Published 12:52 pm Sunday, August 16, 2015
WINDSOR – They will continue to push jobs and economic growth.
This comes from Region-Q Workforce Development Board Chairman Walter Dorsey when he gave an organizational update to the Bertie County Board of Commissioners at their Aug. 3 meeting.
With Bryant Buck’s appointment as Director of the Mid-East Commission (MEC) on July 1, the MEC will work with the five counties in the region (Hertford, Bertie, Martin, Beaufort, and Pitt) in implementing the new Workforce Innovation and Opportunity Act (WIOA), a program that replaces the Workforce Investment Act (WIA) which the Commission handled for nearly 30 years.
Region Q Workforce Investment Consortium, a public-private partnership, administers a five county system of workforce development programs that prepare citizens for the workforce, including those who are facing economic disadvantage, job loss, and other barriers to employment.
Serving the five counties, these programs also provide a central point for businesses for listing jobs, applicant screening and development of training systems. The Workforce Development Board (WDB) develops policy and oversees these programs.
The counties have also agreed to work jointly as a consortium that will promote economic development in the region. Buck and Dorsey presented the consortium agreement to the Commissioners in May and the Board approved Resolution and Articles of Association for the WIOA as recommended.
“All five counties have ratified the agreement, so it’s in full force and effect,” Dorsey told the Commissioners.
Dorsey also reported that in adult expenditures, the WDB came in at 89 percent of its program dollars out of $1,206,000. He said similar groups across the state only reach 80 percent.
“So we’re in really good shape,” he added.
As for any funds that remain after disbursement, Dorsey said after a two-year period, the money is re-distributed through re-programming. He further said it was good news that because of so few plant closings or major lay-offs in the region, dislocated worker funds were held to 72 percent out of $902,000. A total of $1,030,000 was spent for youth employment training and education.
Workforce Board membership, made up of 19 members from the five counties of Region-Q, has altered membership guidelines. The changes come as Bertie has one certain open slot – and possibly a second – on the board to be filled. The board consists of two business representatives from each county (10), with the other nine members made up from small businesses, women, and minorities; all appointed by the County Commissioners.

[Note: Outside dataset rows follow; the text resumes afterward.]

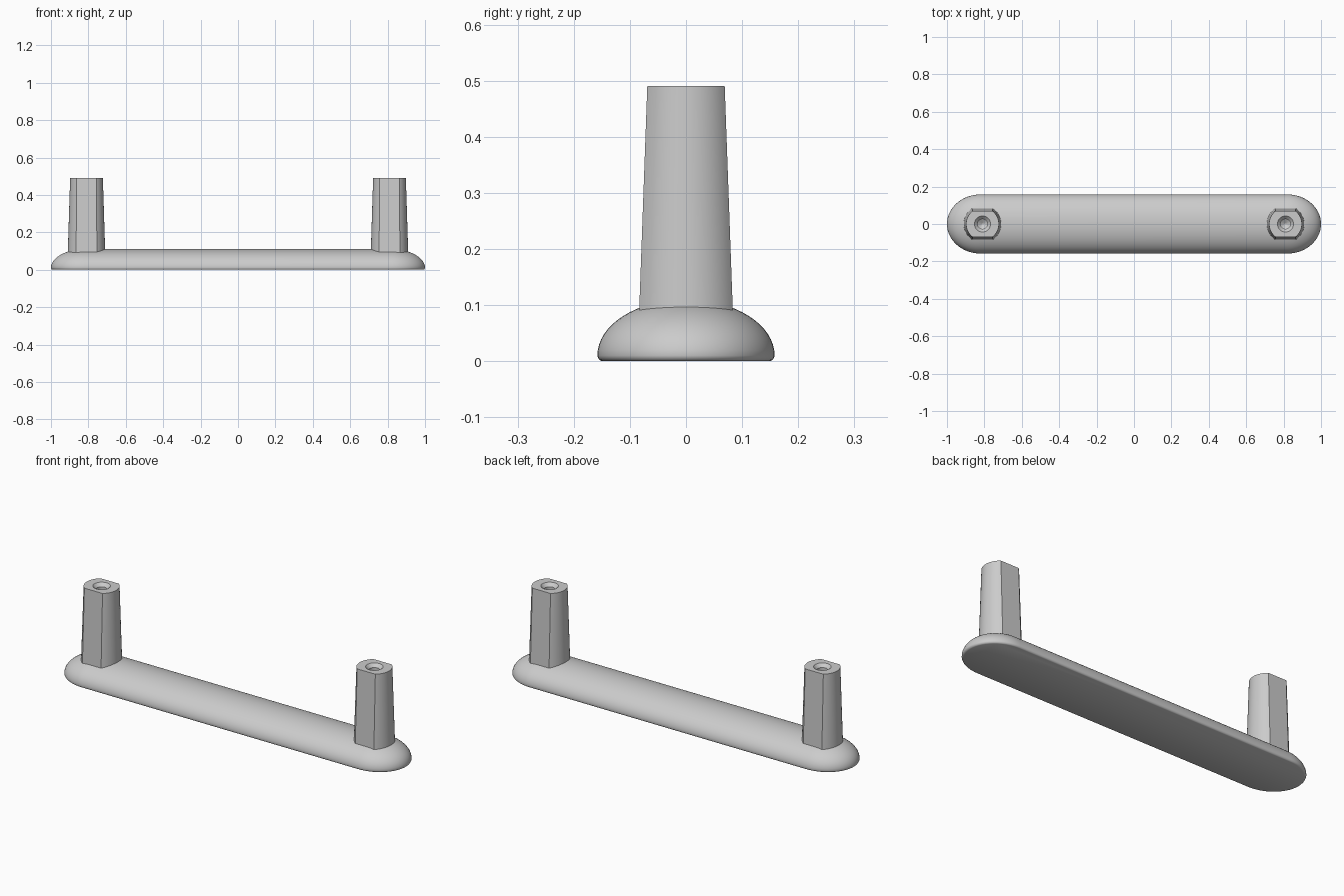
import bpy, bmesh
from math import sin, cos, asin, pi

if "Cube" in bpy.data.objects:
    bpy.data.objects.remove(bpy.data.objects["Cube"])


def loft(name, rings, smooth_angle):
    """Skin a stack of equal-length point rings and cap both ends."""
    bm = bmesh.new()
    loops = [[bm.verts.new(p) for p in ring] for ring in rings]
    n = len(rings[0])
    for a, b in zip(loops, loops[1:]):
        for i in range(n):
            j = (i + 1) % n
            bm.faces.new((a[i], a[j], b[j], b[i]))
    bm.faces.new(loops[0][::-1])
    bm.faces.new(loops[-1])
    bmesh.ops.remove_doubles(bm, verts=bm.verts, dist=1e-5)
    bmesh.ops.dissolve_degenerate(bm, edges=bm.edges, dist=1e-6)
    bmesh.ops.recalc_face_normals(bm, faces=bm.faces)
    mesh = bpy.data.meshes.new(name)
    bm.to_mesh(mesh)
    bm.free()
    ob = bpy.data.objects.new(name, mesh)
    bpy.context.collection.objects.link(ob)
    bpy.ops.object.select_all(action='DESELECT')
    ob.select_set(True)
    bpy.context.view_layer.objects.active = ob
    bpy.ops.object.shade_smooth_by_angle(angle=smooth_angle)
    return ob


# Grip bar: long rounded plan, domed top, small rounded lower edge
def bar_ring(k, z, steps=28):
    half = [-pi / 2 + pi * i / steps for i in range(steps + 1)]
    right = [(0.82 + 0.18 * k * cos(a), 0.158 * k * sin(a), z) for a in half]
    left = [(-x, -y, z) for x, y, z in right]
    return right + left


rings = [bar_ring(0.95, 0), bar_ring(0.975, 0.002), bar_ring(0.993, 0.006)]
for i in range(17):
    t = pi / 2 * i / 16
    rings.append(bar_ring(max(cos(t), 1e-7), 0.01 + 0.1 * sin(t)))
loft("grip_bar", rings, 0.7)


# Mounting posts: tapered round columns with flattened front and back
POST_X = 0.81


def post_ring(r, flat, z, arc=20, side=6):
    c = asin(min(flat / r, 1))
    right = [(r * cos(a), r * sin(a))
             for a in [-c + 2 * c * i / arc for i in range(arc + 1)]]
    w = r * cos(c)
    top = [(w - 2 * w * i / side, flat) for i in range(1, side)]
    half = right + top
    pts = half + [(-x, -y) for x, y in half]
    return [(POST_X + x, y, z) for x, y in pts]


def hole_ring(r, z, n=52):
    start = -0.97
    return [(POST_X + r * cos(start + 2 * pi * i / n),
             r * sin(start + 2 * pi * i / n), z) for i in range(n)]


# Outer wall, top rim, countersink and blind screw hole
post = loft("mounting_posts", [
    post_ring(0.101, 0.0845, 0.06),
    post_ring(0.0875, 0.069, 0.49),
    hole_ring(0.043, 0.49),
    hole_ring(0.026, 0.473),
    hole_ring(0.026, 0.29),
    hole_ring(0.002, 0.275),
], 0.45)
mirror = post.modifiers.new("other_end", 'MIRROR')
mirror.use_axis = (True, False, False)
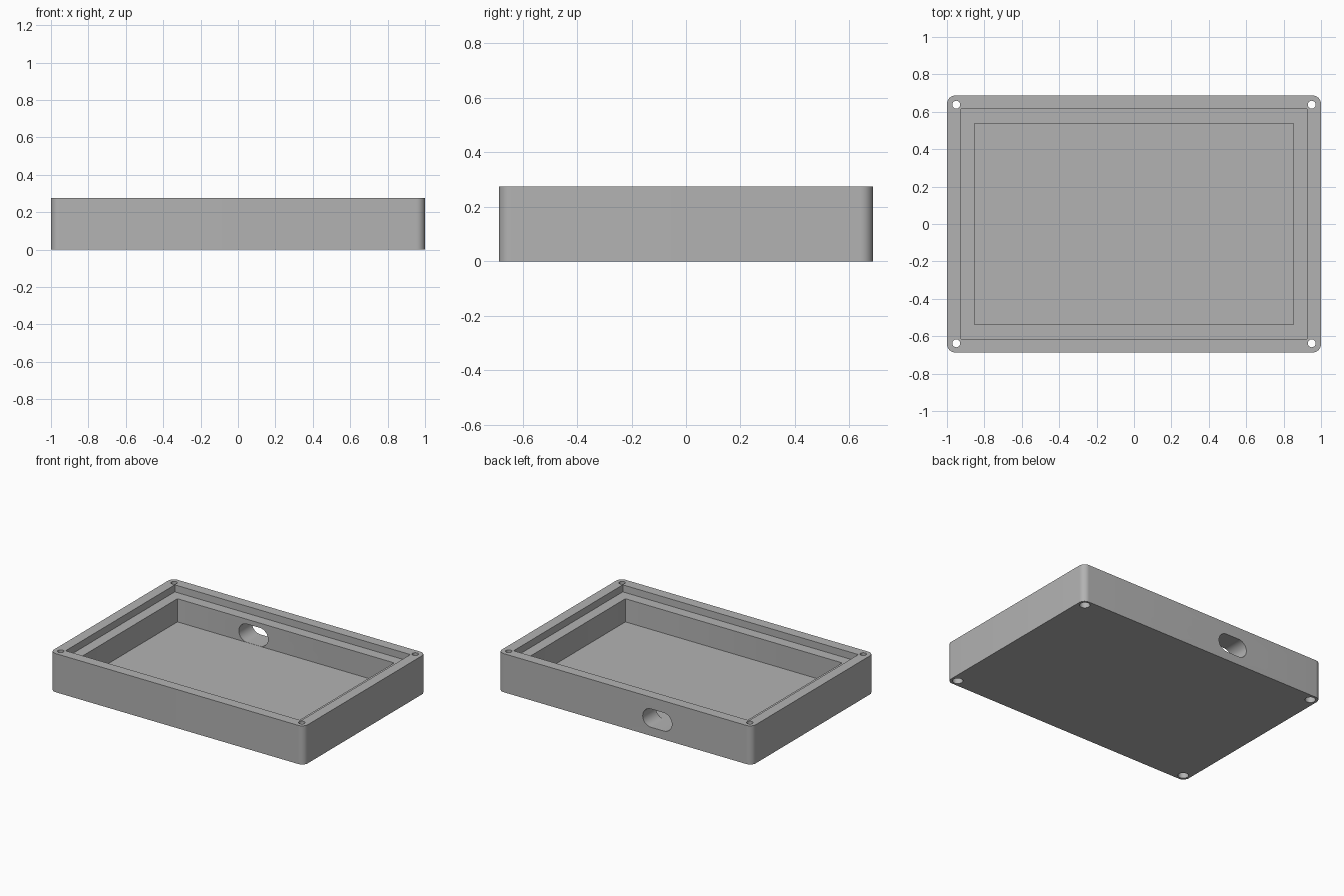
import bpy
import math

cube = bpy.data.objects.get("Cube")
if cube:
    bpy.data.objects.remove(cube, do_unlink=True)

WIDTH, DEPTH, HEIGHT = 2.0, 1.374, 0.275
FLOOR, LEDGE = 0.06, 0.225

grey = bpy.data.materials.new("plain grey")
grey.use_nodes = True
colour = (0.45, 0.45, 0.45, 1)
grey.diffuse_color = colour
grey.node_tree.nodes["Principled BSDF"].inputs["Base Color"].default_value = colour


def rounded_outline(w, d, r, steps=10):
    """Counter-clockwise rounded rectangle centred on the origin."""
    points = []
    for quarter, (sx, sy) in enumerate([(1, 1), (-1, 1), (-1, -1), (1, -1)]):
        for i in range(steps + 1):
            a = (quarter + i / steps) * math.pi / 2
            p = (sx * (w / 2 - r) + r * math.cos(a),
                 sy * (d / 2 - r) + r * math.sin(a))
            if not points or math.dist(p, points[-1]) > 1e-5:
                points.append(p)
    if math.dist(points[0], points[-1]) < 1e-5:
        points.pop()
    return points


def prism(name, outline, z0, z1):
    n = len(outline)
    verts = [(x, y, z) for z in (z0, z1) for x, y in outline]
    faces = [tuple(reversed(range(n))), tuple(range(n, 2 * n))]
    faces += [(i, (i + 1) % n, (i + 1) % n + n, i + n) for i in range(n)]
    mesh = bpy.data.meshes.new(name)
    mesh.from_pydata(verts, [], faces)
    mesh.materials.append(grey)
    obj = bpy.data.objects.new(name, mesh)
    bpy.context.collection.objects.link(obj)
    return obj


def cut(target, cutter):
    cutter.hide_render = True
    mod = target.modifiers.new("cut", 'BOOLEAN')
    mod.operation = 'DIFFERENCE'
    mod.solver = 'EXACT'
    mod.object = cutter
    bpy.context.view_layer.objects.active = target
    bpy.ops.object.modifier_apply(modifier=mod.name)
    bpy.data.objects.remove(cutter, do_unlink=True)


# Outer body with rounded vertical corners
tray = prism("enclosure_tray", rounded_outline(WIDTH, DEPTH, 0.045), 0, HEIGHT)

# Stepped interior: shallow lid recess, then the main pocket
cut(tray, prism("lid_recess", rounded_outline(1.856, 1.228, 0.003, 2), LEDGE, 0.4))
cut(tray, prism("main_pocket", rounded_outline(1.708, 1.076, 0.005, 2), FLOOR, 0.4))

# Screw holes in the corners, with a wider head seat underneath
for sx in (-1, 1):
    for sy in (-1, 1):
        for radius, z0, z1 in ((0.021, -0.1, 0.4), (0.034, -0.1, 0.04)):
            hole = prism("screw_hole", rounded_outline(2 * radius, 2 * radius, radius, 8), z0, z1)
            hole.location = (sx * 0.95, sy * 0.638, 0)
            cut(tray, hole)

# Cable slot through the back wall, level with the floor
slot = prism("cable_slot", rounded_outline(0.23, 0.13, 0.0649, 12), -0.15, 0.15)
slot.rotation_euler = (math.pi / 2, 0, 0)
slot.location = (-0.255, 0.62, FLOOR + 0.066)
cut(tray, slot)

# Smooth the curved walls, keep the edges crisp
bpy.ops.object.select_all(action='DESELECT')
tray.select_set(True)
bpy.context.view_layer.objects.active = tray
bpy.ops.object.shade_smooth_by_angle(angle=math.radians(30))
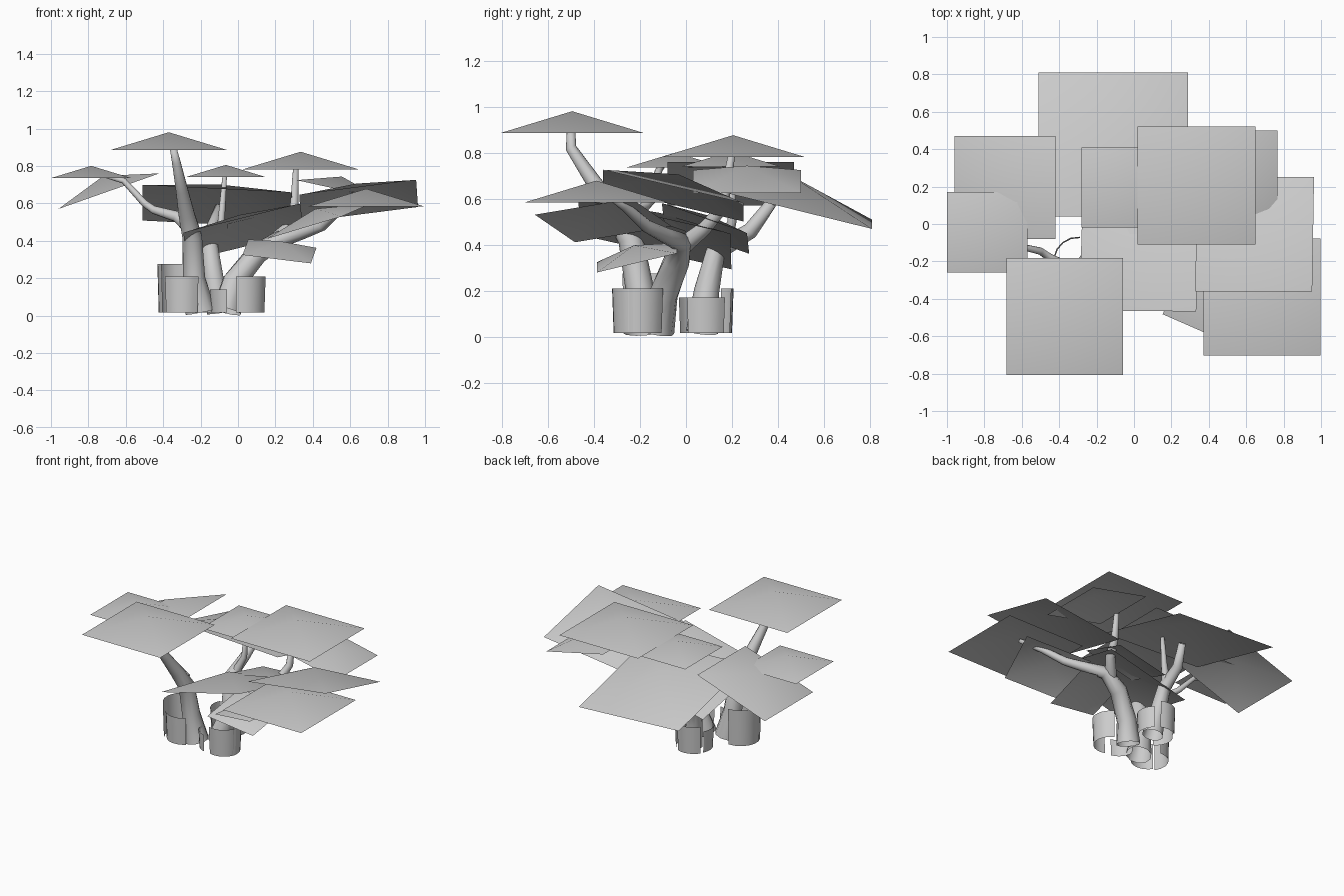
import bpy, bmesh, math
from mathutils import Vector

cube = bpy.data.objects.get("Cube")
if cube:
    bpy.data.objects.remove(cube, do_unlink=True)

grey = bpy.data.materials.new("pale_grey")
grey.use_nodes = True
grey.diffuse_color = (0.6, 0.6, 0.6, 1)
grey.node_tree.nodes["Principled BSDF"].inputs["Base Color"].default_value = (0.6, 0.6, 0.6, 1)


def finish(name, bm):
    mesh = bpy.data.meshes.new(name)
    bm.to_mesh(mesh)
    bm.free()
    mesh.materials.append(grey)
    for face in mesh.polygons:
        face.use_smooth = True
    obj = bpy.data.objects.new(name, mesh)
    bpy.context.collection.objects.link(obj)


def canopy(name, centre, across, back):
    """Shallow open pyramid spanned by its across and back edge vectors."""
    c, u, v = Vector(centre), Vector(across), Vector(back)
    bm = bmesh.new()
    ring = [bm.verts.new(c + u * a / 2 + v * b / 2)
            for a, b in ((-1, -1), (1, -1), (1, 1), (-1, 1))]
    apex = bm.verts.new(c + u.cross(v).normalized() * u.length * 0.152)
    for i in range(4):
        bm.faces.new((ring[i], ring[(i + 1) % 4], apex))
    finish(name, bm)


def limb(name, path, sides=10):
    """Tapered tube through points of (x, y, z, radius), open at the foot."""
    bm = bmesh.new()
    pts = [Vector(p[:3]) for p in path]
    rings = []
    for i, p in enumerate(pts):
        d = (pts[min(i + 1, len(pts) - 1)] - pts[max(i - 1, 0)]).normalized()
        side = d.cross(Vector((0.3, 1, 0.1))).normalized()
        other = d.cross(side)
        rings.append([])
        for k in range(sides):
            a = math.tau * k / sides
            rings[-1].append(bm.verts.new(p + (side * math.cos(a) + other * math.sin(a)) * path[i][3]))
    for low, high in zip(rings, rings[1:]):
        for k in range(sides):
            n = (k + 1) % sides
            bm.faces.new((low[k], low[n], high[n], high[k]))
    bm.faces.new(rings[-1])
    bmesh.ops.recalc_face_normals(bm, faces=bm.faces[:])
    finish(name, bm)


def root_panel(name, x, y, radius, start, sweep, top):
    """Curved upright sheet, slightly flared towards the top."""
    bm = bmesh.new()
    columns = []
    for k in range(7):
        a = math.radians(start + sweep * k / 6)
        columns.append([bm.verts.new((x + r * math.cos(a), y + r * math.sin(a), z))
                        for r, z in ((radius, 0.015), (radius * 1.06, top))])
    for p, q in zip(columns, columns[1:]):
        bm.faces.new((p[0], q[0], q[1], p[1]))
    finish(name, bm)


# Level canopies
for name, centre, size in (
        ("top_canopy", (-0.37, -0.495, 0.885), 0.625),
        ("upper_left_canopy", (0.335, 0.205, 0.78), 0.63),
        ("middle_canopy", (-0.065, 0.195, 0.74), 0.43),
        ("right_canopy", (-0.785, -0.045, 0.735), 0.43),
        ("front_left_canopy", (0.685, -0.39, 0.583), 0.625)):
    canopy(name, centre, (size, 0, 0), (0, size, 0))

# Tilted canopies
canopy("right_tilted_canopy", (-0.69, 0.195, 0.665), (0.54, 0, 0.19), (0, 0.55, 0))
canopy("back_canopy", (-0.11, 0.425, 0.583), (0.8, 0, -0.04), (0, 0.77, -0.19))
canopy("back_left_canopy", (0.54, 0.265, 0.674), (0.455, 0, -0.1), (0, 0.47, 0))
canopy("left_canopy", (0.645, -0.055, 0.613), (0.625, 0, 0.08), (0.01, 0.61, -0.145))
canopy("inner_left_canopy", (0.435, -0.36, 0.505), (0.4, -0.175, 0.12), (0.163, 0.42, 0.07))
canopy("centre_canopy", (0.03, -0.135, 0.445), (0.625, -0.005, 0.155), (0.02, 0.66, -0.15))
canopy("inner_back_canopy", (0.14, 0.085, 0.47), (0.38, -0.01, 0.09), (0.02, 0.37, -0.13))
canopy("low_canopy", (0.222, -0.213, 0.343), (0.365, 0, -0.045), (0.03, 0.347, 0.083))

# Trunks and branches
limb("right_trunk", [(-0.2, -0.19, 0.02, 0.085), (-0.235, -0.2, 0.2, 0.062), (-0.245, -0.24, 0.42, 0.055),
                     (-0.275, -0.31, 0.54, 0.045), (-0.3, -0.4, 0.67, 0.034),
                     (-0.33, -0.5, 0.82, 0.024), (-0.35, -0.5, 0.91, 0.018)])
limb("right_branch", [(-0.25, -0.25, 0.47, 0.045), (-0.33, -0.24, 0.53, 0.03), (-0.45, -0.18, 0.565, 0.022),
                      (-0.5, -0.145, 0.6, 0.02), (-0.61, -0.12, 0.72, 0.016), (-0.7, -0.1, 0.745, 0.012)])
limb("back_trunk", [(-0.1, 0.07, 0.02, 0.07), (-0.13, 0.09, 0.2, 0.055), (-0.15, 0.13, 0.37, 0.045),
                    (-0.14, 0.28, 0.46, 0.035), (-0.1, 0.37, 0.58, 0.025)])
limb("middle_branch", [(-0.14, 0.16, 0.38, 0.03), (-0.09, 0.2, 0.5, 0.02), (-0.07, 0.2, 0.76, 0.012)])
limb("left_trunk", [(-0.06, -0.13, 0.025, 0.08), (-0.02, -0.1, 0.18, 0.065), (0.1, -0.04, 0.33, 0.058),
                    (0.23, -0.02, 0.41, 0.045), (0.34, -0.09, 0.44, 0.034), (0.45, -0.17, 0.48, 0.028),
                    (0.55, -0.27, 0.57, 0.022), (0.66, -0.38, 0.65, 0.014)])
limb("left_branch", [(0.18, -0.02, 0.39, 0.04), (0.27, 0.08, 0.47, 0.032),
                     (0.3, 0.16, 0.56, 0.025), (0.31, 0.2, 0.8, 0.015)])

# Curved panels around the roots
for name, *shape in (
        ("right_root_outer", -0.3, -0.2, 0.125, 85, 130, 0.275),
        ("right_root_front", -0.29, -0.2, 0.115, 215, 95, 0.21),
        ("back_root_right", -0.13, 0.07, 0.11, 150, 90, 0.17),
        ("back_root_left", -0.11, 0.08, 0.11, -40, 90, 0.17),
        ("back_root_rear", -0.12, 0.08, 0.12, 65, 80, 0.21),
        ("left_root_front", 0.03, -0.2, 0.115, 250, 95, 0.21),
        ("left_root_side", 0.02, -0.21, 0.12, -20, 80, 0.21),
        ("left_root_inner", -0.04, -0.2, 0.105, 175, 85, 0.14)):
    root_panel(name, *shape)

“I leave this to (you) how you wish to dispose of that,” Dorsey said. “Whether you want to make contact or whatever; I don’t give names, I’ll work and serve with whoever is picked at the pleasure of the board.”
The Bertie vacancy is for a representative from organized labor, and the other could be coming from the private sector. Dorsey said he hoped the Bertie Commissioners could make their county’s appointment as soon as possible to make the next scheduled bi-monthly meeting in Williamston. Meeting months are January, March, May, September, and November.
“The next (Workforce) Board meeting is second Wednesday in September,” he reminded, “so I hope you can move as quickly on that.
Commissioner John Trent requested clarity on an ‘organized labor’ rep, and Dorsey said state employees’ organizations and national teacher’s groups would qualify.
“Somebody even mentioned the Postal Service,” he replied. “It’s a lot looser than it once was. I like to use organized labor because we don’t have that many.”
Chairman Ronald “Ron” Wesson inquired about attendance and participation.
“If we’re going to put people on, we want to make sure they’re going to be active, and if they’re not active we want to know about it because we’ll put somebody on who will,” Wesson stated.
“I agree with you,” Dorsey replied. “With this small board we keep them engaged, but they need to be there.”
He went on to state Bertie reps have been attending meetings, barring health issues and conflicts, which he said have been few.
Dorsey said the growth sectors for jobs in Bertie County, as well as across northeastern North Carolina – called the Northeastern Partnership – were in health care, advanced manufacturing, agri-science and bio-technology.
“You have a number of those representative companies in your county,” Dorsey maintained.
The Commissioners complimented Dorsey and the WDC, despite the challenges, for the work they’ve done.
“We’ve got good people all around the region, this isn’t just one person it’s a team,” Dorsey concluded.